TABLE: VR Group results in 1998
Net turnover FM m 6753 6181
(including government support)
Net profit FM m 386 419
Turnover by business unit (FM m)
VR Group 290
VR Ltd (rail operations) 3 500
VR-Track (infrastructure) 1 900
Pohjolan Liikenne AB (road transport) 1 100
Avecra (train catering) 470
Railtelia (telecoms) 170
VR-Data (data processing) 80
Avarra Oy (property) 60
Freight traffic million tonnes
Rail traffic 40·7 40·3
Domestic 23·6 23·6
International 17·1 16·7
Eastern 13·0 11·9
Transit 2·9 3·4
Western 1·2 1·4
Road traffic 7·4 5·0
Total 48·1 45·3
Rail tonne-km billion 9·9 9·9
Freight traffic by sector:

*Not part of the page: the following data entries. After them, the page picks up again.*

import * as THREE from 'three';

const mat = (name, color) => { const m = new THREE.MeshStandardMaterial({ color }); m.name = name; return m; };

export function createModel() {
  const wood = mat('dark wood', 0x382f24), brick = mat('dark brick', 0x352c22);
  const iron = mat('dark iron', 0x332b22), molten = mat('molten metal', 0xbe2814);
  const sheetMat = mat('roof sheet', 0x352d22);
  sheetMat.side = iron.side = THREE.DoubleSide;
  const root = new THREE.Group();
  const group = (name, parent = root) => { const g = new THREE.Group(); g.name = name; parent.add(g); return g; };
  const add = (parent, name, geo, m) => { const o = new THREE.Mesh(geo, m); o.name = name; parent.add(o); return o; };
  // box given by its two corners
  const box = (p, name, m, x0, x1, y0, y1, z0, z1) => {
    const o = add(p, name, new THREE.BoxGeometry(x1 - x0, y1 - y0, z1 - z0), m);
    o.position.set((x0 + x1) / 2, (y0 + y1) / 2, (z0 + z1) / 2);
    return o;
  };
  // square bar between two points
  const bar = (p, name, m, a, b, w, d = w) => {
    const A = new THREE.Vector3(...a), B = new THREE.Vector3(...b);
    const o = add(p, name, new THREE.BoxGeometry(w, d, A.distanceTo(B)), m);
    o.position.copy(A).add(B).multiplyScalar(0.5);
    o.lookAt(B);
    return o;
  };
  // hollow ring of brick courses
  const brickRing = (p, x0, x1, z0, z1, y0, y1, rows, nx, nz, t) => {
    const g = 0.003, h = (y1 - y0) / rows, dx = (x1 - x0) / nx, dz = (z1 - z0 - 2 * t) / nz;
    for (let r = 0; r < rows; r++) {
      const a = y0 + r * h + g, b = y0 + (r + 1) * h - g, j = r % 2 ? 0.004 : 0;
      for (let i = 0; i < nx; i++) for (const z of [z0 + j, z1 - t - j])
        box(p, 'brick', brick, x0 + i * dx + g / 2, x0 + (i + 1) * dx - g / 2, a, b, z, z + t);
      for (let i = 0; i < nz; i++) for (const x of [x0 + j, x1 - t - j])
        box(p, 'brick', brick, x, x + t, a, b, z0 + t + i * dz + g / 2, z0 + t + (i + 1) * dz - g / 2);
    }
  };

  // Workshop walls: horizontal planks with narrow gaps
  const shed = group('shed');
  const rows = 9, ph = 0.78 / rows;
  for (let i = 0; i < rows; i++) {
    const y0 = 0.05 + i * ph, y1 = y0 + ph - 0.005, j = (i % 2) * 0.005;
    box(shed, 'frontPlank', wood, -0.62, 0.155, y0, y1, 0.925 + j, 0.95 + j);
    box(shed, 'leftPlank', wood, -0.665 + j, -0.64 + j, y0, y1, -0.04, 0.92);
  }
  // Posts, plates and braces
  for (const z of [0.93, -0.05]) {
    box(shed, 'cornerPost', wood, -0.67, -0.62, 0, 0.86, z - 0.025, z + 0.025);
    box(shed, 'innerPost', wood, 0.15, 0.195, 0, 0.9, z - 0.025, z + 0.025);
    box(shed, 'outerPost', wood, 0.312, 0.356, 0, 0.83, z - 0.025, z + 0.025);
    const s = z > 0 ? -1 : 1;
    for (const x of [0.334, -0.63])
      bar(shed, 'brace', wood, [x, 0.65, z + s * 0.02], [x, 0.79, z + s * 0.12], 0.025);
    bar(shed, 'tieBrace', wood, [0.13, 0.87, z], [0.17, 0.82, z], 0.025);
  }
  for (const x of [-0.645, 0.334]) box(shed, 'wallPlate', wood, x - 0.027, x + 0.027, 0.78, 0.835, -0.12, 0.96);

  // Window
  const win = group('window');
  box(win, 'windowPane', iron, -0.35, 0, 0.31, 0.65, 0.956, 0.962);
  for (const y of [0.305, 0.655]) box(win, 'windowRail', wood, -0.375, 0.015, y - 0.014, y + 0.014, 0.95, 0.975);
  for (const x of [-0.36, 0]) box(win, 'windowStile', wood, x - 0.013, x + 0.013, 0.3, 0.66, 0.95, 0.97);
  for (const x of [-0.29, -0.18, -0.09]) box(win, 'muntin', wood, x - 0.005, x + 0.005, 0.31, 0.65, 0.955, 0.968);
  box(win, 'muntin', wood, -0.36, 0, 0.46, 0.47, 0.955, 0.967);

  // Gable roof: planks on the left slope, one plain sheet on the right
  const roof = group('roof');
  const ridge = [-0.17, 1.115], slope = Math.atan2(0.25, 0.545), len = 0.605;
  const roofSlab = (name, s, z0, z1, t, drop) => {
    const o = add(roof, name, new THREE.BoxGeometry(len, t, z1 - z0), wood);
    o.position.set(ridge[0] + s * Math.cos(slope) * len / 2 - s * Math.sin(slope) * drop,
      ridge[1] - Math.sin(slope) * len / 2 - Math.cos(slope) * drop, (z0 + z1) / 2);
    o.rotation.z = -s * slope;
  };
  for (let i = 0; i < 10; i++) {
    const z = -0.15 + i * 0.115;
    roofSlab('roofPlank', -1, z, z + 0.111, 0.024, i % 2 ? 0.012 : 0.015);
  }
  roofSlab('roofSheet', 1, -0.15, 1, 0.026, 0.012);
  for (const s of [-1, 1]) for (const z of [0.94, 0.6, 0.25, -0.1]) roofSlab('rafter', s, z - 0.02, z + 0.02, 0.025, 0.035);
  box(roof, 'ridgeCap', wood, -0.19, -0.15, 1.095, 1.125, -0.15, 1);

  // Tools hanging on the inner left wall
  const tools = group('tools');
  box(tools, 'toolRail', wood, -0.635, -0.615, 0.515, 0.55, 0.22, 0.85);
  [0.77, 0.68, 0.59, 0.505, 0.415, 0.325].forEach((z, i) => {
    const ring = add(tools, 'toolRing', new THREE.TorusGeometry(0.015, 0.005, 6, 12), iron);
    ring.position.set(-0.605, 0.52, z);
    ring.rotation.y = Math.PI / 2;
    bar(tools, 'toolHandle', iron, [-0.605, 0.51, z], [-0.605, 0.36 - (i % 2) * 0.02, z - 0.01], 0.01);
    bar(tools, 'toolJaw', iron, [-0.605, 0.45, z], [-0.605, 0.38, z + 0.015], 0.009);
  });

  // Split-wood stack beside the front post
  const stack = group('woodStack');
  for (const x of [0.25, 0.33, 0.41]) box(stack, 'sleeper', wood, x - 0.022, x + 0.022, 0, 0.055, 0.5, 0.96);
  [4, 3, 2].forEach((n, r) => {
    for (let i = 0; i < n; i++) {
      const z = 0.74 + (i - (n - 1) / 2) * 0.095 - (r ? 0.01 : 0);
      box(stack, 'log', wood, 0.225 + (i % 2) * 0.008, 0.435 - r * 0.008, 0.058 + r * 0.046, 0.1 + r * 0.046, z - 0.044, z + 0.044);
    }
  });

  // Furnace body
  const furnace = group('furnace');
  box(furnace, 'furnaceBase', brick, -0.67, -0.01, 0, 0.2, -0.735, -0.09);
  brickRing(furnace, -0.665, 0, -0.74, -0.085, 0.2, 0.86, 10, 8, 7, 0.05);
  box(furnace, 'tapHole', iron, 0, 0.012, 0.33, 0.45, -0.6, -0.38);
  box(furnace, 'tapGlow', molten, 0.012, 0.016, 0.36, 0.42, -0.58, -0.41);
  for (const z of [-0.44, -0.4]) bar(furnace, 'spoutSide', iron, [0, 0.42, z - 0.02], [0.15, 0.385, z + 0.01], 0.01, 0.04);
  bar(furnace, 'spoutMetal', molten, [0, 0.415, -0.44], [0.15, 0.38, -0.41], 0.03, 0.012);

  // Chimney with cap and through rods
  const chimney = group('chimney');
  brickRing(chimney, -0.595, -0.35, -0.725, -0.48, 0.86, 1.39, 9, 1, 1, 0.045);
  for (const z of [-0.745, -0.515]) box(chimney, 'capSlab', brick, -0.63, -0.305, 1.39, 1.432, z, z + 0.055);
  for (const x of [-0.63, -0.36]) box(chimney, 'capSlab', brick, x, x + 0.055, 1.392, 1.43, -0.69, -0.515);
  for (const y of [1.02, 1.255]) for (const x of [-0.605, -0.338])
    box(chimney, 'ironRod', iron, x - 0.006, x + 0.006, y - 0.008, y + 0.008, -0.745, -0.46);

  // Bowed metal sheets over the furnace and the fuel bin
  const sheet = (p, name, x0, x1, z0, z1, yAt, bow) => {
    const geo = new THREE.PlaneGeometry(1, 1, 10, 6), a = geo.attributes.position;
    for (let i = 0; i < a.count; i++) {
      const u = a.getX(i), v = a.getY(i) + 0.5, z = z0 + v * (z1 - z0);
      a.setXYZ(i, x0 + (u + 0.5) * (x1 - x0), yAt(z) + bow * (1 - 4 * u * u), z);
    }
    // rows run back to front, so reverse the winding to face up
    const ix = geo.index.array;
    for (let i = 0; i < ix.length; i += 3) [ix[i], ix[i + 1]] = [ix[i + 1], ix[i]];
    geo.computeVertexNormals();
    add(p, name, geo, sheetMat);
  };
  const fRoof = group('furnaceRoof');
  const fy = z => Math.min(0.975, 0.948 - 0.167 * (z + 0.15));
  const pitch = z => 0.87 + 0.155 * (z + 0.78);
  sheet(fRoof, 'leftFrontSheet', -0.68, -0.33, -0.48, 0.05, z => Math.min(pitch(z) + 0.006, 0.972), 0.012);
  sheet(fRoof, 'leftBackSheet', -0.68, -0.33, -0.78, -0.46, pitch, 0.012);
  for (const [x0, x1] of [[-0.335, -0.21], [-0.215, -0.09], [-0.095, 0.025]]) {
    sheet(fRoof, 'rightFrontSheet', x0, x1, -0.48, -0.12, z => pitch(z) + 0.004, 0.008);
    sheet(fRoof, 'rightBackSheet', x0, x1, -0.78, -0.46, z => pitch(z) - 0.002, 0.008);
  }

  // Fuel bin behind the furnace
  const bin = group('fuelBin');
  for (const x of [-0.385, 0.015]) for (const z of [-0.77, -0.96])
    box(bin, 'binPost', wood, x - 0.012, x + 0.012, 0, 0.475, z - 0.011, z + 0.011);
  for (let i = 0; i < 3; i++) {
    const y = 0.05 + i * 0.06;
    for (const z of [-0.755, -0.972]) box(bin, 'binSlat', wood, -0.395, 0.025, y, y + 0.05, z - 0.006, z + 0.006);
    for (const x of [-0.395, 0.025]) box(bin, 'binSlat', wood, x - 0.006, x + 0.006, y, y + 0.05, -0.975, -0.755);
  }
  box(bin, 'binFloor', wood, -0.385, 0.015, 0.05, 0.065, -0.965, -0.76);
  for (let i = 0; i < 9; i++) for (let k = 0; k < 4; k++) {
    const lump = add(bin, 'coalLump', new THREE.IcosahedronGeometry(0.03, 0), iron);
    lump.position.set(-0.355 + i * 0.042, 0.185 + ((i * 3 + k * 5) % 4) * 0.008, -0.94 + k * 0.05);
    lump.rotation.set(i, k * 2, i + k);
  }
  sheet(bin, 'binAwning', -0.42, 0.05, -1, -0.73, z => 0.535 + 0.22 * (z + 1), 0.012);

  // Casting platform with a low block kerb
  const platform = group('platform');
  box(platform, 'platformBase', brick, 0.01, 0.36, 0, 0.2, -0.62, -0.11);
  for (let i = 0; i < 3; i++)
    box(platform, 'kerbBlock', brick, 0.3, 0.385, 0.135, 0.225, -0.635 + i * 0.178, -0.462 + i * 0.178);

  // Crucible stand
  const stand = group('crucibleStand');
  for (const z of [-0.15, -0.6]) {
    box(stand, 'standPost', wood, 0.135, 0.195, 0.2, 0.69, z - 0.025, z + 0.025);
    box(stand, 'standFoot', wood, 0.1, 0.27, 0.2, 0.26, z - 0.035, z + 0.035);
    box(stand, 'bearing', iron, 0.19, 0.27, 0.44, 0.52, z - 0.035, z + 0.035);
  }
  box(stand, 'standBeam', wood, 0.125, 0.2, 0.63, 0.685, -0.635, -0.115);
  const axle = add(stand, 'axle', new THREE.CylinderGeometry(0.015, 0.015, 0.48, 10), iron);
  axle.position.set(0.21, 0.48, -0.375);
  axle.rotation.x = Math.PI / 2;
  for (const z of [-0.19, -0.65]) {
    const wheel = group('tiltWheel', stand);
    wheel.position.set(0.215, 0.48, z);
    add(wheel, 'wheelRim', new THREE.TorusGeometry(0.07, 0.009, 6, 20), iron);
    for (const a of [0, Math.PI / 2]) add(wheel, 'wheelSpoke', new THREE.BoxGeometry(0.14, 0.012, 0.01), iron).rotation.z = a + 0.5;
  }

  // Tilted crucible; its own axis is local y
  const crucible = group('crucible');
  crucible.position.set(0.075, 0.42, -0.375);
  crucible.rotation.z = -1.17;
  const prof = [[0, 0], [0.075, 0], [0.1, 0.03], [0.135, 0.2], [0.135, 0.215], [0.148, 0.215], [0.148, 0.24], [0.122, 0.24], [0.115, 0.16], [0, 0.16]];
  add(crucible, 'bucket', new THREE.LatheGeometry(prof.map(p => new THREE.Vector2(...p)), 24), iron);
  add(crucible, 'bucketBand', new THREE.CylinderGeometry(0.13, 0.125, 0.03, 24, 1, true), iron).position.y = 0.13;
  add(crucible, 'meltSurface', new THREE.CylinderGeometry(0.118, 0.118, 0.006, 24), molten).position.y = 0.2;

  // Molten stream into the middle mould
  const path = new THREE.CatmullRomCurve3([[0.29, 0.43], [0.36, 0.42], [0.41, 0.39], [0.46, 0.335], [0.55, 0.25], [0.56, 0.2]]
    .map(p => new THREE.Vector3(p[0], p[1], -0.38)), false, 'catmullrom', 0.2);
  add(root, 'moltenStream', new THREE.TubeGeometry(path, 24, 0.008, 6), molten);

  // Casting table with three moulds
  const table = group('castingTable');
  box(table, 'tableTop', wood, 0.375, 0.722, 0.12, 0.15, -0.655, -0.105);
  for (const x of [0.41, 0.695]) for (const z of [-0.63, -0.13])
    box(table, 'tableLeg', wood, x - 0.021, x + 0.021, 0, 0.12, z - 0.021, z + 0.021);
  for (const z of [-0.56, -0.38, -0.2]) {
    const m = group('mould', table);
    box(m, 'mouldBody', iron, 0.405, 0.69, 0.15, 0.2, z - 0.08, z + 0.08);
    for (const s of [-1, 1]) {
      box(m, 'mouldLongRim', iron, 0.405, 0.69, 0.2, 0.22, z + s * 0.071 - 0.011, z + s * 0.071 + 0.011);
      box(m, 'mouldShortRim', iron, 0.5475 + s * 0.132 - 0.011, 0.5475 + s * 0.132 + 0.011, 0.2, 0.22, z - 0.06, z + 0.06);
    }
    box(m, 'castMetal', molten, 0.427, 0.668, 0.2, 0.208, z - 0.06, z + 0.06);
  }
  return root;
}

Passenger traffic million journeys
Long distance 12·0 12·0
Local 39·4 37·9
Helsinki area 29·3 28·0
Other 10·1 9·9
Road traffic 8·5 8·9
Total 59·8 58·9
Rail passenger-km billion 3·4 3·4
TABLE: RHK turnover in 1998 (FM m)
Government grant 2 180
Track access payments 320
Development projects 300 C
Traffic operations 200 A
Maintenance 600 B
Renewals 1 100 C
Real estate 50
A. Contracted to VR LtdB. Contracted to VR Track LtdC. Contracted to VR Track Ltd and other firms
’This way of working has been successful in Finland ... I am convinced that open access will work, but not without effort’
’The argument for competition is that service levels will improve and prices will go down. The risk is that prices will go up and the service level and network size will be reduced’
President & CEO
CAPTION: Long-distance passenger trains, which provide essential social links, will not be deregulated
CAPTION: Two further electrification packages will complete the wiring of Finland’s trunk network by 2005
CAPTION: Left: The dominant flow in VR’s Russian transit traffic is oil and petrochemicals moving from the border at Vainikkala to the ports of Kotka and Hamina
CAPTION: Alliances with road hauliers are helping to boost premium business including VR Ltd’s Transpoint piggyback operation, but paper and forest products still account for over 50% of domestic freight traffic
Open access threatens profitable harmony
Four years after the separation of Finland’s rail infrastructure administration and restructuring of Finnish State Railways as a profitable commercial company, the Ministry of Communications published a draft bill on April 8 to allow open access for all freight traffic and competitive tendering of local passenger services from the end of 2000. Chris Jackson spoke to RHK Director General Ossi Niemimuukko and VR Group President & CEO Henri Kuitunen about the increased levels of investment since restructuring, and discussed the possible implications of introducing greater competition
Le libre accès menace l’harmonie des bénéfices
Quatre ans après la séparation de l’administration de l’infrastructure ferroviaire de Finlande et la restructuration des chemins de fer de l’Etat finlandais devenus compagnie commerciale bénéficiaire, le Ministère des Communications a publié le 8 avril un projet de loi autorisant le libre accès au réseau pour tout le trafic fret ainsi que la mise en concession par appel d’offres de tous les services voyageurs régionaux à partir de la fin de l’an 2000. Chris Jackson s’est entretenu avec Ossi Niemimuukko, directeur général de RHK et Henri Kuitunen, pdg du groupe VR à propos de l’augmentation du niveau des investissements depuis la restructuration et a examiné les possibles implications résultant de l’introduction d’une concurrence accrue
Open Access bedroht profitabel Harmonie
Vier Jahre nach der Abtrennung der finnischen Bahninfrastruktur-Beh